You know you’ve failed as a CCO when you get barred by FINRA


The Financial Industry Regulatory Authority permanently barred Tod Bretton, former chief compliance officer and head trader for Prestige Financial Center, Inc.

“FINRA found that, from at least September 2006 through June 2009, Bretton, working from the firm’s New York office, engaged in a fraudulent trading scheme in which he took advantage of customers placing large orders (generally 1,000 shares or more) to buy or sell stocks. Rather than effecting the trades in the customers’ accounts, FINRA found, Bretton first placed the orders in a firm proprietary account. He would then increase the price per share for securities purchased by approximately $.02 to $.05 above the market price before allocating the shares to the customers’ accounts. Similarly, he would decrease the price per share for securities sold by approximately $.02 to $.05 below the market price before allocating the proceeds to the customers’ accounts. This improper price change was not disclosed to or authorized by the customers.”

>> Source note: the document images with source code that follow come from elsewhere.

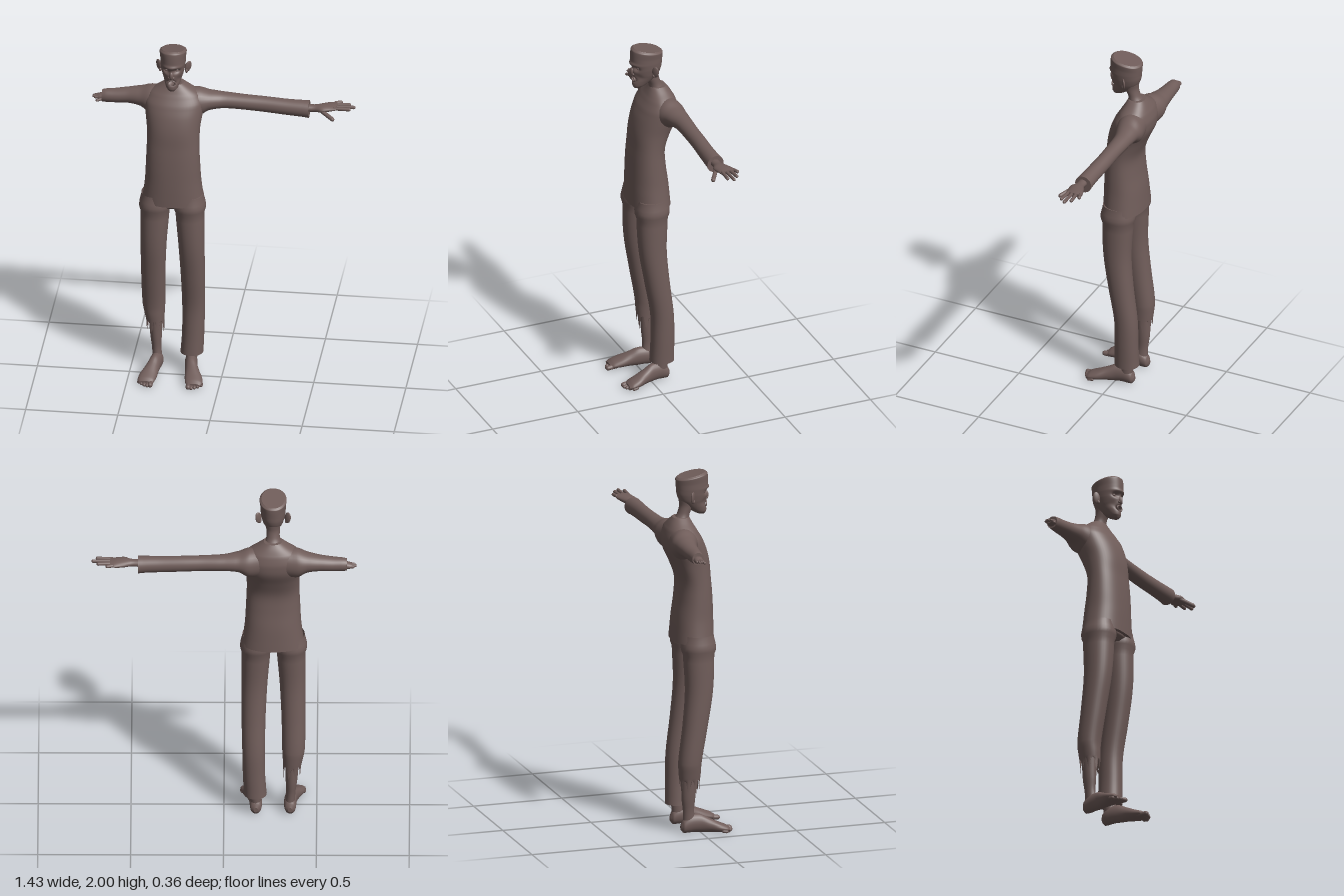
import * as THREE from 'three';

const CX = -0.265; // body centre line
const skinAndCloth = new THREE.MeshStandardMaterial({ color: 0x705d5a, side: THREE.DoubleSide });
skinAndCloth.name = 'dusty brown';

// Smooth skin over elliptical sections [x, y, z, r1, r2] stacked along one axis.
// Radii: axis y -> (x, z), axis x -> (z, y), axis z -> (x, y).
function loft(axis, secs, { steps = 5, n = 32, power = 2, caps = true, deform } = {}) {
  const centre = new THREE.CatmullRomCurve3(secs.map(s => new THREE.Vector3(s[0], s[1], s[2])));
  const radius = new THREE.CatmullRomCurve3(secs.map(s => new THREE.Vector3(s[3], s[4], 0)));
  const k = { x: 0, y: 1, z: 2 }[axis];
  const rows = (secs.length - 1) * steps;
  const forward = secs[secs.length - 1][k] > secs[0][k];
  const pos = [], idx = [];
  for (let j = 0; j <= rows; j++) {
    const t = j / rows, c = centre.getPoint(t), r = radius.getPoint(t);
    for (let i = 0; i < n; i++) {
      const a = (i / n) * Math.PI * 2;
      const round = v => Math.sign(v) * Math.pow(Math.abs(v), 2 / power);
      const cu = round(Math.cos(a)), sv = round(Math.sin(a));
      const p = c.clone();
      if (axis === 'y') { p.z += cu * r.y; p.x += sv * r.x; }
      else if (axis === 'x') { p.y += cu * r.y; p.z += sv * r.x; }
      else { p.x += cu * r.x; p.y += sv * r.y; }
      if (deform) deform(p, t, i);
      pos.push(p.x, p.y, p.z);
    }
  }
  const tri = (a, b, c) => (forward ? idx.push(a, b, c) : idx.push(a, c, b));
  for (let j = 0; j < rows; j++) for (let i = 0; i < n; i++) {
    const a = j * n + i, b = j * n + (i + 1) % n;
    tri(a, b, a + n);
    tri(b, b + n, a + n);
  }
  // End caps use their own vertices so the rims stay crisp
  if (caps) for (const [row, flip] of [[0, true], [rows, false]]) {
    const base = pos.length / 3, mid = new THREE.Vector3();
    for (let i = 0; i < n; i++) {
      const o = (row * n + i) * 3;
      mid.add(new THREE.Vector3(pos[o], pos[o + 1], pos[o + 2]));
      pos.push(pos[o], pos[o + 1], pos[o + 2]);
    }
    mid.divideScalar(n);
    pos.push(mid.x, mid.y, mid.z);
    for (let i = 0; i < n; i++) {
      const a = base + i, b = base + (i + 1) % n;
      flip ? tri(base + n, b, a) : tri(base + n, a, b);
    }
  }
  const g = new THREE.BufferGeometry();
  g.setAttribute('position', new THREE.Float32BufferAttribute(pos, 3));
  g.setIndex(idx);
  g.computeVertexNormals();
  return g;
}

// Rounded stick between two points, for fingers and toes
function stick(p, q, r) {
  const a = new THREE.Vector3(...p), b = new THREE.Vector3(...q), d = b.clone().sub(a);
  const g = new THREE.CapsuleGeometry(r, Math.max(d.length() - 2 * r, 0.001), 4, 10);
  g.applyQuaternion(new THREE.Quaternion().setFromUnitVectors(new THREE.Vector3(0, 1, 0), d.normalize()));
  const m = a.add(b).multiplyScalar(0.5);
  return g.translate(m.x, m.y, m.z);
}

function blob(x, y, z, rx, ry, rz) {
  return new THREE.SphereGeometry(1, 20, 14).scale(rx, ry, rz).translate(x, y, z);
}

export function createModel() {
  const root = new THREE.Group();
  root.name = 'barefootFigure';
  const add = (name, geometry) => {
    const m = new THREE.Mesh(geometry, skinAndCloth);
    m.name = name;
    root.add(m);
  };

  // Shirt body, hem to collar
  add('shirtBody', loft('y', [
    [CX, 1.065, -0.02, 0.168, 0.112], [CX, 1.12, -0.018, 0.16, 0.11], [CX, 1.2, -0.015, 0.151, 0.106],
    [CX, 1.3, -0.01, 0.146, 0.097], [CX, 1.4, -0.012, 0.142, 0.091], [CX, 1.5, -0.033, 0.144, 0.104],
    [CX, 1.58, -0.06, 0.155, 0.112], [CX, 1.64, -0.075, 0.16, 0.102], [CX, 1.69, -0.083, 0.135, 0.08],
    [CX, 1.725, -0.083, 0.085, 0.06], [CX, 1.75, -0.08, 0.05, 0.045],
  ], { power: 2.25, n: 48 }));

  // Sleeves
  add('leftSleeve', loft('x', [
    [-0.22, 1.63, -0.09, 0.075, 0.085], [-0.14, 1.625, -0.1, 0.077, 0.083], [-0.08, 1.634, -0.108, 0.064, 0.055],
    [0, 1.634, -0.117, 0.049, 0.044], [0.12, 1.629, -0.116, 0.043, 0.042], [0.22, 1.624, -0.115, 0.042, 0.043],
    [0.34, 1.618, -0.11, 0.043, 0.044], [0.43, 1.615, -0.108, 0.046, 0.046], [0.462, 1.613, -0.108, 0.048, 0.048],
  ]));
  add('rightSleeve', loft('x', [
    [-0.31, 1.63, -0.09, 0.075, 0.085], [-0.39, 1.625, -0.1, 0.077, 0.083], [-0.45, 1.634, -0.11, 0.062, 0.055],
    [-0.52, 1.632, -0.115, 0.048, 0.043], [-0.59, 1.625, -0.113, 0.041, 0.039], [-0.64, 1.622, -0.112, 0.036, 0.037],
    [-0.662, 1.62, -0.112, 0.032, 0.034],
  ]));

  // Left hand, spread flat
  add('leftPalm', loft('x', [
    [0.44, 1.622, -0.105, 0.026, 0.021], [0.49, 1.623, -0.105, 0.024, 0.019], [0.535, 1.627, -0.105, 0.042, 0.02],
    [0.58, 1.631, -0.117, 0.046, 0.017], [0.612, 1.634, -0.119, 0.044, 0.011],
  ], { steps: 4, n: 20 }));
  [[-0.153, 0.637, -0.167], [-0.133, 0.685, -0.141], [-0.11, 0.713, -0.112], [-0.088, 0.69, -0.084]]
    .forEach(([z, x, tipZ], i) => add('leftFinger' + (i + 1), stick([0.59, 1.635, z], [x, 1.637, tipZ], 0.0095)));
  add('leftThumb', stick([0.525, 1.623, -0.085], [0.605, 1.594, -0.03], 0.0115));

  // Right hand, small and drawn up into the cuff
  add('rightPalm', loft('x', [
    [-0.64, 1.618, -0.112, 0.025, 0.022], [-0.67, 1.615, -0.112, 0.025, 0.019], [-0.694, 1.614, -0.113, 0.021, 0.012],
  ], { n: 20 }));
  for (let i = 0; i < 4; i++) {
    const z = -0.129 + i * 0.011;
    add('rightFinger' + (i + 1), stick([-0.675, 1.616, z], [i === 0 || i === 3 ? -0.705 : -0.715, 1.614, z], 0.007));
  }
  add('rightThumb', stick([-0.655, 1.61, -0.095], [-0.694, 1.6, -0.08], 0.008));

  // Trousers: seat, full left leg, torn right leg
  add('trouserSeat', loft('y', [
    [CX, 1.035, -0.012, 0.07, 0.06], [CX, 1.06, -0.012, 0.12, 0.085], [CX, 1.12, -0.015, 0.14, 0.09],
  ]));
  const legs = [
    [-0.178, 1.11, -0.012, 0.078, 0.085], [-0.173, 1.0, -0.01, 0.078, 0.085], [-0.165, 0.8, -0.01, 0.07, 0.076],
    [-0.16, 0.6, -0.034, 0.065, 0.068], [-0.16, 0.4, -0.063, 0.061, 0.063],
  ];
  add('leftTrouserLeg', loft('y', [...legs,
    [-0.162, 0.25, -0.066, 0.06, 0.064], [-0.167, 0.15, -0.065, 0.061, 0.066], [-0.169, 0.118, -0.065, 0.062, 0.067],
  ], { power: 2.15 }));
  add('rightTrouserLeg', loft('y', [
    ...legs.map(([x, y, z, a, b]) => [2 * CX - x - 0.005, y, z, a, b]),
    [-0.371, 0.34, -0.063, 0.054, 0.06], [-0.366, 0.285, -0.062, 0.047, 0.055],
  ], {
    power: 2.15, caps: false,
    deform: (p, t, i) => { // ragged hem
      if (t > 0.96) p.y += [0.05, 0.015, -0.05, -0.01, 0.03, -0.025, -0.06, 0.01][(i * 3) % 8] * (t > 0.99 ? 1 : 0.3);
    },
  }));

  // Shins and bare feet
  add('rightShin', loft('y', [
    [-0.355, 0.05, -0.06, 0.028, 0.036], [-0.36, 0.12, -0.066, 0.025, 0.031],
    [-0.364, 0.2, -0.068, 0.031, 0.038], [-0.37, 0.36, -0.065, 0.038, 0.044],
  ], { n: 24 }));
  add('leftShin', loft('y', [
    [-0.172, 0.05, -0.06, 0.03, 0.036], [-0.17, 0.12, -0.065, 0.032, 0.036], [-0.168, 0.18, -0.066, 0.036, 0.04],
  ], { n: 24 }));
  for (const [side, heel, s] of [['left', -0.172, 1], ['right', -0.357, -1]]) {
    add(side + 'Foot', loft('z', [
      [heel, 0.034, -0.108, 0.012, 0.014], [heel, 0.04, -0.095, 0.029, 0.036], [heel, 0.053, -0.06, 0.034, 0.05],
      [heel + s * 0.006, 0.054, -0.01, 0.034, 0.051], [heel + s * 0.018, 0.043, 0.04, 0.039, 0.04],
      [heel + s * 0.031, 0.031, 0.09, 0.048, 0.029], [heel + s * 0.037, 0.023, 0.13, 0.046, 0.02],
      [heel + s * 0.038, 0.018, 0.15, 0.036, 0.012],
    ], { n: 24, deform: p => { p.y = Math.max(p.y, 0.003); } }));
    // Toes, big toe innermost
    for (let i = 0; i < 5; i++) {
      const x = heel + s * (0.008 + i * 0.0165), r = i ? 0.0095 : 0.0135;
      add(side + 'Toe' + (i + 1), stick([x, r + 0.006, 0.1], [x + s * 0.003, r, 0.177 - i * i * 0.0025], r));
    }
  }

  // Neck
  add('neck', loft('y', [
    [CX, 1.69, -0.082, 0.075, 0.06], [CX, 1.73, -0.077, 0.047, 0.044], [CX, 1.77, -0.062, 0.036, 0.034],
    [CX, 1.81, -0.048, 0.037, 0.038], [CX, 1.85, -0.045, 0.045, 0.045],
  ], { n: 28 }));

  // Head with flat sloping crown, sunken eyes and open mouth
  const dent = (p, x, y, rx, ry) => Math.exp(-(((p.x - CX - x) / rx) ** 2) - ((p.y - y) / ry) ** 2);
  add('head', loft('y', [
    [CX, 1.758, 0.038, 0.016, 0.018], [CX, 1.773, 0.027, 0.031, 0.037], [CX, 1.805, 0.006, 0.044, 0.06],
    [CX, 1.84, -0.01, 0.056, 0.077], [CX, 1.875, -0.015, 0.064, 0.085], [CX, 1.91, -0.015, 0.068, 0.088],
    [CX, 1.945, -0.016, 0.069, 0.089], [CX, 1.985, -0.018, 0.073, 0.088], [CX, 1.998, -0.02, 0.062, 0.076],
  ], {
    n: 64, steps: 8, power: 2.1,
    deform: p => {
      if (p.z > 0) {
        const eyes = dent(p, 0.028, 1.884, 0.017, 0.013) + dent(p, -0.028, 1.884, 0.017, 0.013);
        const cheeks = dent(p, 0.04, 1.83, 0.016, 0.02) + dent(p, -0.04, 1.83, 0.016, 0.02);
        p.z += 0.008 * dent(p, 0, 1.908, 0.05, 0.009) - 0.02 * eyes - 0.01 * cheeks
          - 0.028 * dent(p, 0, 1.812, 0.02, 0.012);
      }
      if (p.y > 1.9) p.y -= (0.06 - p.z) * 0.2 * (p.y - 1.9) / 0.1;
    },
  }));
  add('nose', blob(CX, 1.858, 0.066, 0.012, 0.024, 0.013));
  add('mouthRim', new THREE.TorusGeometry(0.02, 0.005, 8, 24).scale(1, 0.75, 1).rotateX(0.12).translate(CX, 1.812, 0.06));
  for (const [side, s] of [['left', 1], ['right', -1]]) {
    add(side + 'Nostril', blob(CX + s * 0.011, 1.846, 0.063, 0.008, 0.007, 0.009));
    add(side + 'Eye', blob(CX + s * 0.028, 1.884, 0.042, 0.011, 0.009, 0.009));
    add(side + 'Ear', blob(0, 0, 0, 0.008, 0.033, 0.02).rotateY(s * -0.9).rotateZ(s * -0.15)
      .translate(CX + s * 0.079, 1.87, -0.036));
    add(side + 'EarLobe', blob(CX + s * 0.071, 1.845, -0.03, 0.008, 0.012, 0.01));
  }
  return root;
}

In settling this matter, Bretton neither admitted nor denied the charges, but consented to the entry of FINRA’s findings. Regardless of whether he admits the charges, he is barred from associating with any FINRA member in any capacity.

It seems that Mr. Bretton was a bad choice for CCO at his former firm.

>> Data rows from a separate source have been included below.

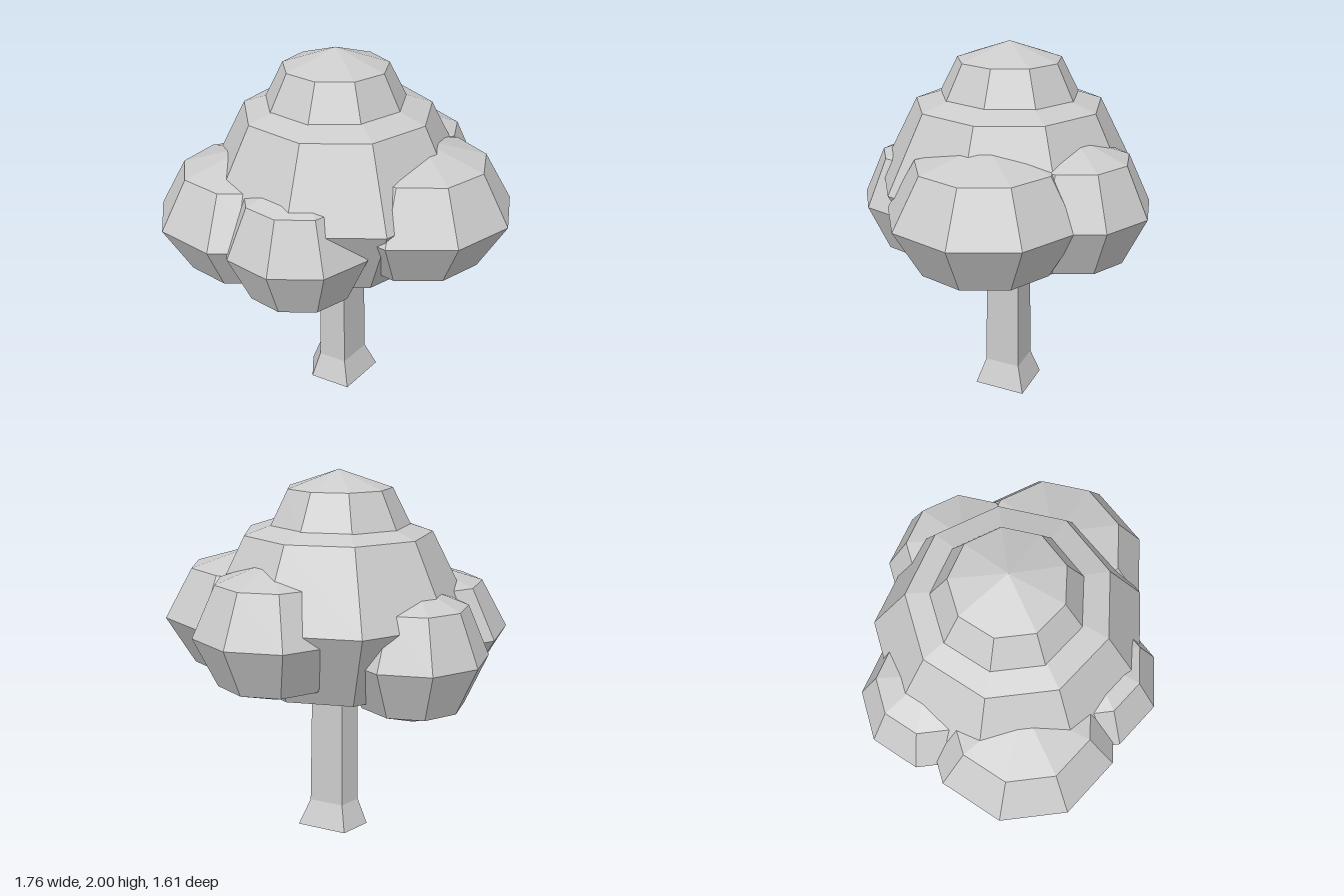
import * as THREE from 'three';

const material = new THREE.MeshStandardMaterial({ color: 0xcccccc, flatShading: true });

// Joins scaled copies of one outline, stacked upward, into a closed faceted solid
function stackOutline(outline, levels) {
  const positions = [];
  const n = outline.length;
  const corner = ([y, s], i) => [outline[i % n][0] * s, y, outline[i % n][1] * s];
  for (let k = 0; k < levels.length - 1; k++) {
    const low = levels[k], high = levels[k + 1];
    for (let i = 0; i < n; i++) {
      const a = corner(low, i), b = corner(low, i + 1);
      const c = corner(high, i + 1), d = corner(high, i);
      if (high[1] > 0) positions.push(...a, ...d, ...c);
      if (low[1] > 0) positions.push(...a, ...c, ...b);
    }
  }
  const geometry = new THREE.BufferGeometry();
  geometry.setAttribute('position', new THREE.Float32BufferAttribute(positions, 3));
  geometry.computeVertexNormals();
  return geometry;
}

export function createModel() {
  const tree = new THREE.Group();
  tree.name = 'tree';

  // Five-sided trunk with a flared foot and a pointed underside
  const outline = [[0.1, 0.1], [-0.06, 0.105], [-0.123, 0], [-0.07, -0.11], [0.12, -0.1]];
  const levels = [[0, 0], [0.05, 1.45], [0.19, 1], [0.8, 0.93], [0.9, 0]];
  const trunk = new THREE.Mesh(stackOutline(outline, levels), material);
  trunk.name = 'trunk';
  trunk.position.x = -0.065;
  tree.add(trunk);

  // Foliage: squashed nine-sided spheres [name, x, y, z, radius, half height]
  const foliage = new THREE.Group();
  foliage.name = 'foliage';
  const ball = new THREE.SphereGeometry(1, 9, 4, Math.PI);
  const clumps = [
    ['mainCrown', -0.06, 1.295, 0, 0.695, 0.555],
    ['topCrown', -0.07, 1.69, 0, 0.385, 0.31],
    ['leftClump', 0.38, 1.235, -0.04, 0.5, 0.36],
    ['backClump', 0.125, 1.235, -0.4, 0.41, 0.36],
    ['frontRightClump', -0.415, 1.145, 0.3, 0.49, 0.36],
    ['backRightClump', -0.523, 1.12, -0.16, 0.38, 0.36],
    ['frontClump', -0.03, 1.13, 0.425, 0.39, 0.36],
  ];
  for (const [name, x, y, z, radius, halfHeight] of clumps) {
    const clump = new THREE.Mesh(ball, material);
    clump.name = name;
    clump.position.set(x, y, z);
    clump.scale.set(radius, halfHeight, radius);
    foliage.add(clump);
  }
  tree.add(foliage);
  return tree;
}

I was also disappointed to see that the BrokerCheck did not throw up a bigger red flag for this type of discipline. After all, this is a permanent bar. The BrokerCheck webpage for Tod Bretton just states that there are events disclosed in the Detailed Report. You have to get to the ninth page to find out that he is under a permanent bar.

I understand the difficult issues with disclosing disciplinary actions, since some may be unfounded or of little merit. Bretton got the nuclear discipline, ending his career with securities. Such a definitive and absolute result should be made more obvious.